  • Academic standards

  • Behavioral standards

  • Procedures and penalties if standards are violated


  • Students will have better success (and you’ll have fewer problems) when the expectations are explicit.

  • When problems do arise, you have explicit policies and procedures--and evidence that students knew them in advance.

Technical problems
Technical Problems?

  • The equipment “system”:

    • Most classrooms are equipped and used primarily (but not exclusively) by one department.

    • Find out who has primary responsibility for “your” room and ask about how they do things (rules, overhead bulbs, etc.)

  • “High-Tech” Help

    • IT provides support for computer systems and connectivity in classrooms.

    • CIT provides training and support for using technology in your teaching--and doing it well!

Student support services offered on campus
Student Support ServicesOffered on Campus


    Academic, Testing, Tutoring, and International Center; Disabilities and Multicultural Affairs

    • Bldg. J, Room 253

    • Phone 678-915-7903

  • Tutoring services

    • English 1101, 1102

    • Math 1111, 1113, 2253, 2254

    • Physics 1111, 1112, 2211, 2212

    • Other subjects are handled by the individual dept.

    • Regents’ Test Prep

Math help


    • Homework help for lower division math courses

    • Room D-125

    • Sponsored by Mathematics Department, the ATTIC and Georgia Highlands College

Services offered on campus cont d
Services offered on campus - cont’d

  • Lawrence Johnson Library

    • Building C

    • Phone 678-915-7276

    • Rooms on 2nd floor for study use

      • First come, First Served

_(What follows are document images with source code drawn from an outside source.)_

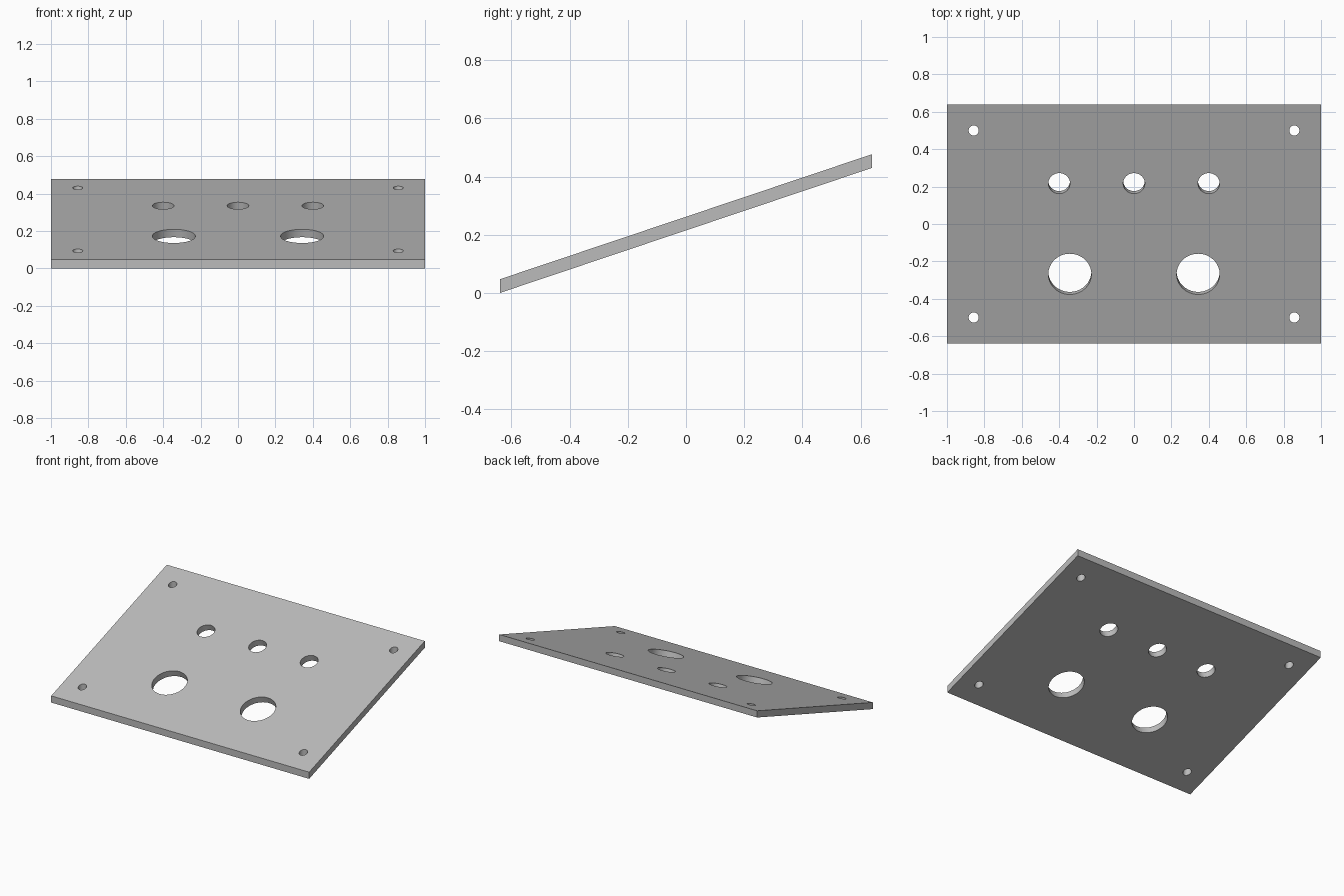
import bpy
import bmesh
import math
from mathutils import Matrix

default_cube = bpy.data.objects.get("Cube")
if default_cube:
    bpy.data.objects.remove(default_cube, do_unlink=True)

HALF_X, HALF_Y = 1.0, 0.64
RISE, WALL = 0.43, 0.047
SLOPE = RISE / (2 * HALF_Y)
TILT = math.atan(SLOPE)


def top_z(y):
    """Height of the sloping upper face."""
    return WALL + SLOPE * (y + HALF_Y)


def new_object(name, bm):
    mesh = bpy.data.meshes.new(name)
    bm.to_mesh(mesh)
    bm.free()
    obj = bpy.data.objects.new(name, mesh)
    bpy.context.collection.objects.link(obj)
    return obj


# Flat grey
grey = bpy.data.materials.new("plain_grey")
grey.use_nodes = True
colour = (0.5, 0.5, 0.5, 1)
grey.diffuse_color = colour
grey.node_tree.nodes["Principled BSDF"].inputs["Base Color"].default_value = colour

# Sloping panel: side profile with upright ends, extruded across the width
bm = bmesh.new()
profile = [(-HALF_Y, 0), (HALF_Y, RISE), (HALF_Y, RISE + WALL), (-HALF_Y, WALL)]
face = bm.faces.new([bm.verts.new((-HALF_X, y, z)) for y, z in profile])
side = bmesh.ops.extrude_face_region(bm, geom=[face])["geom"]
bmesh.ops.translate(bm, vec=(2 * HALF_X, 0, 0),
                    verts=[v for v in side if isinstance(v, bmesh.types.BMVert)])
bmesh.ops.recalc_face_normals(bm, faces=bm.faces)
panel = new_object("sloped_panel", bm)
panel.data.materials.append(grey)

# Hole cutters: (x, y, radius, tilt)
holes = [(x, -0.268, 0.115, TILT) for x in (-0.343, 0.343)]
holes += [(x, 0.217, 0.058, TILT) for x in (-0.4, 0, 0.4)]
holes += [(x, y, 0.027, 0) for x in (-0.857, 0.857) for y in (-0.5, 0.5)]
bm = bmesh.new()
for x, y, radius, tilt in holes:
    place = Matrix.Translation((x, y, top_z(y))) @ Matrix.Rotation(tilt, 4, "X")
    bmesh.ops.create_cone(bm, cap_ends=True, segments=64, radius1=radius,
                          radius2=radius, depth=0.3, matrix=place)
cutter = new_object("hole_cutter", bm)
cutter.hide_render = True

# Cut the holes, then discard the cutter
cut = panel.modifiers.new("holes", "BOOLEAN")
cut.operation = "DIFFERENCE"
cut.solver = "EXACT"
cut.object = cutter
bpy.ops.object.select_all(action="DESELECT")
bpy.context.view_layer.objects.active = panel
panel.select_set(True)
bpy.ops.object.modifier_apply(modifier=cut.name)
bpy.data.objects.remove(cutter, do_unlink=True)
bpy.ops.object.shade_smooth_by_angle(angle=math.radians(30))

    • Cubicles on all floors for study use


Career and Counseling Center

Personal Counseling

Career Counseling

Academic Counseling

Job Search

Student Center -- Room A-243


Free services for SPSU students – Limited Services for Alumni

Consultation for Faculty/Staff – “Don’t Cancel That Class”

Distressed students why should faculty intervene
DISTRESSED STUDENTS!Why Should Faculty Intervene?

  • You may be the only person to notice that a student is struggling who does something about it

  • The student’s inability to cope may be acted out in your classroom

  • A student’s inability to cope poses a serious threat to their ability to learn

  • Your failure to intervene may lead to more serious consequences for the student

Questions you might still have

  • Do I have the right to kick a student out of class for calling me a jerk or something more profane?

  • What should I do if a student expresses suicidal or violent thoughts in their class work?

  • What is the best way to deal with a student who is clearly drunk or on drugs?

  • What if I have a disruptive student? Should I talk to others instructors teaching this student? Can I warn the instructors for next semester?